=== Begin Enclosure ===

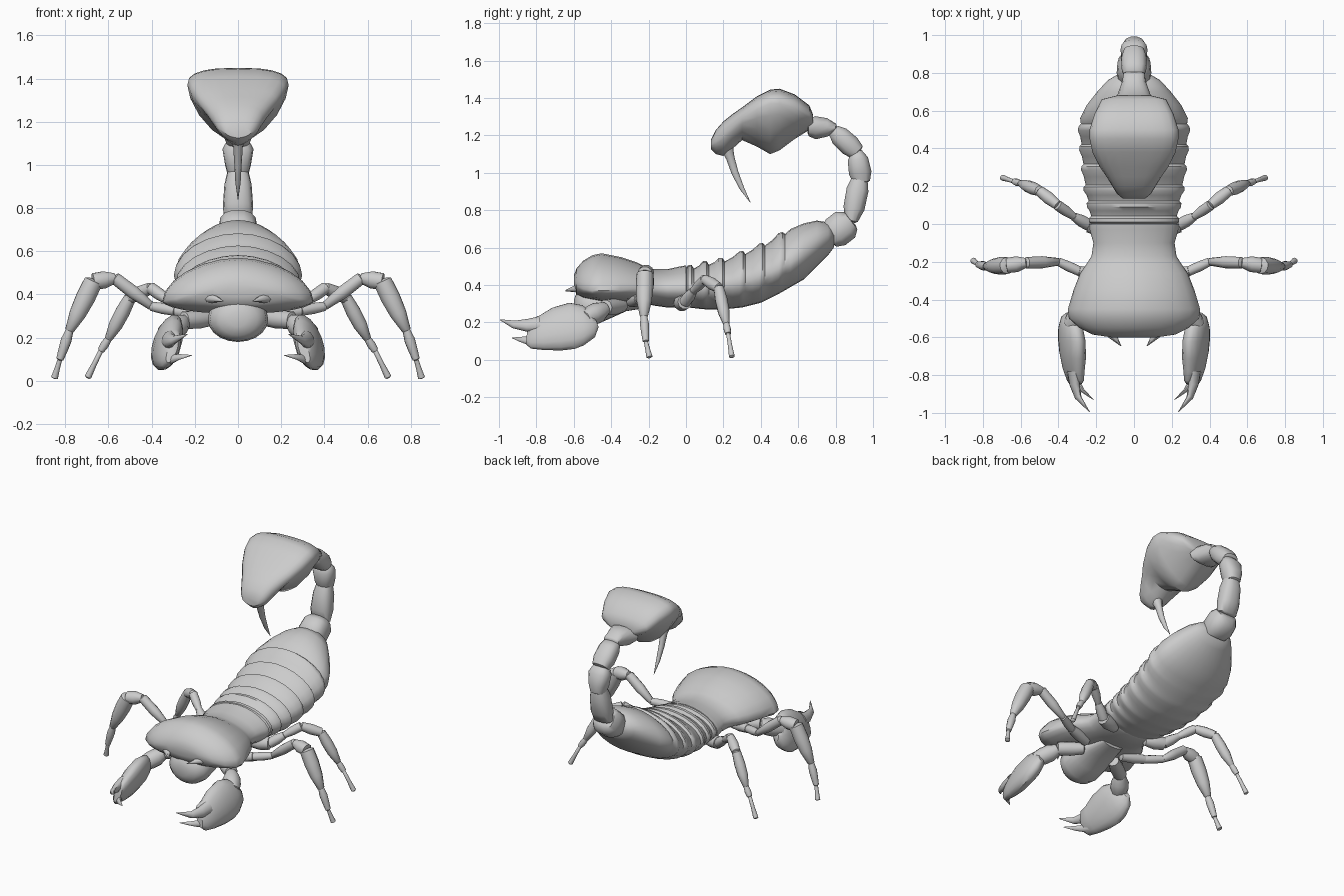
import bpy, bmesh, math
from mathutils import Vector

grey = bpy.data.materials.new("shell grey")
grey.diffuse_color = (0.6, 0.6, 0.6, 1)
X, Z = Vector((1, 0, 0)), Vector((0, 0, 1))


def loft(name, rings, side=None, up=None, n=16, ptop=1.0, pbot=1.0, mirror=False, angle=45):
    """Skin rings of (centre, half width, upward reach, downward reach)."""
    bm = bmesh.new()
    cen = [Vector(r[0]) for r in rings]
    loops = []
    for i, (c, w, hi, lo) in enumerate(rings):
        t = (cen[min(i + 1, len(cen) - 1)] - cen[max(i - 1, 0)]).normalized()
        s = Vector(side).normalized() if side else t.cross(Z).normalized()
        u = up or s.cross(t).normalized()
        if not up and not side and u.z < 0:
            u = -u
        loop = []
        for k in range(n):
            a = 2 * math.pi * k / n
            ca, sa = math.cos(a), math.sin(a)
            p = ptop if sa >= 0 else pbot
            x = math.copysign(abs(ca) ** p, ca) * w
            z = math.copysign(abs(sa) ** p, sa) * (hi if sa >= 0 else lo)
            loop.append(bm.verts.new(cen[i] + s * x + u * z))
        loops.append(loop)
    for a, b in zip(loops, loops[1:]):
        for k in range(n):
            bm.faces.new((a[k], a[(k + 1) % n], b[(k + 1) % n], b[k]))
    bm.faces.new(loops[0])
    bm.faces.new(loops[-1])
    bmesh.ops.recalc_face_normals(bm, faces=bm.faces)
    me = bpy.data.meshes.new(name)
    bm.to_mesh(me)
    bm.free()
    me.materials.append(grey)
    ob = bpy.data.objects.new(name, me)
    bpy.context.collection.objects.link(ob)
    if mirror:
        ob.modifiers.new("mirror", "MIRROR").use_mirror_merge = False
    bpy.ops.object.select_all(action="DESELECT")
    ob.select_set(True)
    bpy.context.view_layer.objects.active = ob
    bpy.ops.object.shade_smooth_by_angle(angle=math.radians(angle))
    return ob


def slices(table):
    """Rows of y, top, bottom, half width, height of the widest line."""
    return [((0, y, m), w, t - m, m - b) for y, t, b, w, m in table]


def limb(name, p, q, radii, n=10):
    """Mirrored limb segment with evenly spaced radii and rounded ends."""
    p, q = Vector(p), Vector(q)
    k = len(radii) - 1
    rows = [(p.lerp(q, -0.04), radii[0] * 0.55)]
    rows += [(p.lerp(q, i / k), r) for i, r in enumerate(radii)]
    rows += [(p.lerp(q, 1.04), radii[-1] * 0.55)]
    return loft(name, [(c, r, r, r) for c, r in rows], n=n, mirror=True)


# Broad shield over the head, running back into the thorax
loft("head_shield", slices([
    (-0.60, 0.45, 0.39, 0.12, 0.42), (-0.585, 0.49, 0.35, 0.22, 0.40),
    (-0.55, 0.53, 0.33, 0.29, 0.38), (-0.50, 0.56, 0.32, 0.345, 0.37),
    (-0.45, 0.57, 0.31, 0.35, 0.37), (-0.35, 0.55, 0.31, 0.32, 0.375),
    (-0.26, 0.52, 0.30, 0.285, 0.38), (-0.21, 0.495, 0.30, 0.25, 0.38),
    (-0.17, 0.485, 0.29, 0.225, 0.38), (-0.10, 0.485, 0.28, 0.215, 0.38),
    (-0.03, 0.50, 0.28, 0.235, 0.38), (0.00, 0.505, 0.29, 0.235, 0.38),
    (0.01, 0.47, 0.30, 0.20, 0.38)]), X, Z, 24, 1.1)

# Rounded mouth below the shield
loft("mouth", slices([
    (-0.60, 0.32, 0.25, 0.04, 0.285), (-0.585, 0.36, 0.21, 0.09, 0.285),
    (-0.55, 0.39, 0.185, 0.13, 0.285), (-0.50, 0.395, 0.18, 0.14, 0.285),
    (-0.42, 0.38, 0.215, 0.135, 0.29), (-0.32, 0.36, 0.26, 0.11, 0.30),
    (-0.20, 0.34, 0.28, 0.08, 0.31)]), X, Z, 20)

# Small pointed jaws
loft("jaw", [((0.14, -0.52, 0.385), 0.04, 0.03, 0.03), ((0.13, -0.58, 0.38), 0.035, 0.02, 0.025),
             ((0.07, -0.645, 0.37), 0.003, 0.003, 0.003)], X, n=8, mirror=True)

# Abdomen: tapered loft with a stepped lip at the end of every plate
keys = [(-0.03, 0.485, 0.285, 0.225, 0.38), (0.10, 0.52, 0.27, 0.245, 0.39),
        (0.20, 0.54, 0.27, 0.265, 0.40), (0.30, 0.575, 0.28, 0.275, 0.42),
        (0.40, 0.615, 0.305, 0.285, 0.45), (0.50, 0.67, 0.355, 0.292, 0.49),
        (0.56, 0.70, 0.39, 0.285, 0.52), (0.63, 0.73, 0.43, 0.25, 0.56),
        (0.70, 0.745, 0.50, 0.195, 0.61), (0.76, 0.735, 0.56, 0.14, 0.65),
        (0.79, 0.70, 0.60, 0.09, 0.655)]


def sample(y, grow):
    for a, b in zip(keys, keys[1:]):
        if a[0] <= y <= b[0]:
            f = (y - a[0]) / (b[0] - a[0])
            _, t, lo, w, m = [p + (q - p) * f for p, q in zip(a, b)]
            return (y, t + grow, lo, w + grow * 0.6, m)


edges = [-0.03, 0.03, 0.11, 0.195, 0.305, 0.41, 0.515]
rows = []
for a, b in zip(edges, edges[1:]):
    rows += [sample(a + 0.012, -0.016), sample((a + b) / 2, -0.008),
             sample(b - 0.02, 0.010), sample(b, 0.006)]
rows += [sample(0.53, -0.012)] + [sample(y, 0) for y in (0.56, 0.63, 0.70, 0.76, 0.79)]
loft("abdomen", slices(rows), X, Z, 24, 1.05)

# Jointed tail: start, end, then (half width, half depth) along each joint
tail = [((0.765, 0.655), (0.88, 0.745), [(0.08, 0.065), (0.092, 0.088), (0.088, 0.088), (0.07, 0.06)]),
        ((0.885, 0.745), (0.928, 0.965), [(0.065, 0.035), (0.07, 0.058), (0.063, 0.06), (0.05, 0.045)]),
        ((0.94, 0.95), (0.912, 1.115), [(0.047, 0.045), (0.06, 0.062), (0.072, 0.056), (0.05, 0.03)]),
        ((0.915, 1.11), (0.79, 1.225), [(0.055, 0.045), (0.068, 0.058), (0.066, 0.055), (0.055, 0.035)]),
        ((0.80, 1.245), (0.655, 1.24), [(0.055, 0.02), (0.062, 0.05), (0.085, 0.063), (0.10, 0.045)])]
for i, (p, q, sec) in enumerate(tail):
    p, q = Vector((0, *p)), Vector((0, *q))
    rings = [(p.lerp(q, -0.04), sec[0][0] * 0.6, sec[0][1] * 0.6, sec[0][1] * 0.6)]
    rings += [(p.lerp(q, t), w, d, d) for t, (w, d) in zip((0, 0.3, 0.75, 1), sec)]
    rings += [(p.lerp(q, 1.04), sec[3][0] * 0.6, sec[3][1] * 0.6, sec[3][1] * 0.6)]
    loft(f"tail_joint_{i + 1}", rings, X, n=14, ptop=0.8, pbot=0.8)

# Wide venom bulb with a keeled underside
loft("tail_bulb", slices([
    (0.68, 1.31, 1.24, 0.09, 1.28), (0.66, 1.36, 1.23, 0.17, 1.31),
    (0.58, 1.42, 1.18, 0.21, 1.35), (0.50, 1.45, 1.12, 0.235, 1.37),
    (0.45, 1.445, 1.10, 0.235, 1.37), (0.38, 1.41, 1.14, 0.22, 1.34),
    (0.30, 1.35, 1.175, 0.18, 1.29), (0.25, 1.315, 1.13, 0.145, 1.25),
    (0.20, 1.275, 1.09, 0.115, 1.21), (0.16, 1.23, 1.10, 0.09, 1.17),
    (0.135, 1.18, 1.125, 0.06, 1.15)]), X, Z, 20, 0.75, 1.25)

# Curved sting
loft("sting", [((0, 0.22, 1.13), 0.035, 0.035, 0.035), ((0, 0.237, 1.08), 0.022, 0.024, 0.024),
               ((0, 0.262, 1.0), 0.017, 0.02, 0.02), ((0, 0.30, 0.915), 0.012, 0.013, 0.013),
               ((0, 0.345, 0.84), 0.001, 0.001, 0.001)], X, n=10)

# Front legs
fl = [(0.14, -0.29, 0.31), (0.29, -0.25, 0.325), (0.40, -0.20, 0.345), (0.57, -0.205, 0.475),
      (0.67, -0.22, 0.46), (0.78, -0.225, 0.235), (0.825, -0.215, 0.10), (0.85, -0.195, 0.015)]
fr = [[0.03, 0.035, 0.028], [0.025, 0.027, 0.022], [0.02, 0.032, 0.03], [0.025, 0.042, 0.04],
      [0.045, 0.047, 0.04, 0.022], [0.018, 0.025, 0.022, 0.017], [0.011, 0.013, 0.017]]
# Rear legs
rl = [(0.12, -0.04, 0.30), (0.24, -0.005, 0.31), (0.32, 0.04, 0.37), (0.405, 0.10, 0.43),
      (0.50, 0.175, 0.385), (0.60, 0.215, 0.195), (0.635, 0.225, 0.14), (0.695, 0.245, 0.018)]
rr = [[0.03, 0.045, 0.04], [0.032, 0.032, 0.022], [0.02, 0.028, 0.028], [0.026, 0.033, 0.028],
      [0.028, 0.034, 0.032, 0.018], [0.016, 0.02, 0.016], [0.011, 0.012, 0.016]]
for pos, pts, rad in (("front", fl, fr), ("rear", rl, rr)):
    for part, p, q, r in zip(("hip", "socket", "thigh", "knee", "shin", "ankle", "foot"), pts, pts[1:], rad):
        limb(f"{pos}_leg_{part}", p, q, r)

# Claw arms
limb("claw_upper_arm", (0.12, -0.34, 0.29), (0.25, -0.43, 0.28), [0.035, 0.045, 0.042])
limb("claw_forearm", (0.25, -0.43, 0.275), (0.335, -0.54, 0.22), [0.035, 0.055, 0.055, 0.045])

# Flattened, tilted palm
tilt = (0.93, 0, 0.36)
palm = [(0.34, -0.48, 0.20, 0.02, 0.03), (0.34, -0.50, 0.19, 0.04, 0.075),
        (0.335, -0.55, 0.185, 0.055, 0.115), (0.33, -0.61, 0.182, 0.06, 0.133),
        (0.325, -0.69, 0.165, 0.06, 0.125), (0.32, -0.77, 0.145, 0.05, 0.10),
        (0.31, -0.83, 0.14, 0.035, 0.085), (0.305, -0.85, 0.14, 0.02, 0.06)]
loft("claw_palm", [((x, y, z), w, h, h) for x, y, z, w, h in palm], tilt, n=16, mirror=True)

# Two hooked fingers
for name, pts in (("long", [(0.32, -0.78, 0.19, 0.045), (0.315, -0.85, 0.185, 0.035),
                            (0.295, -0.92, 0.19, 0.022), (0.235, -0.995, 0.215, 0.002)]),
                  ("short", [(0.325, -0.78, 0.095, 0.035), (0.31, -0.83, 0.10, 0.025),
                             (0.275, -0.88, 0.11, 0.016), (0.215, -0.93, 0.118, 0.002)])):
    loft(f"claw_{name}_finger", [((x, y, z), r * 0.75, r, r) for x, y, z, r in pts], tilt, n=10, mirror=True)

=== End Enclosure ===

● Problem to solve:
Within this data, count the lines that include the string "normalized" and write the number with nothing else.

● Written response:
3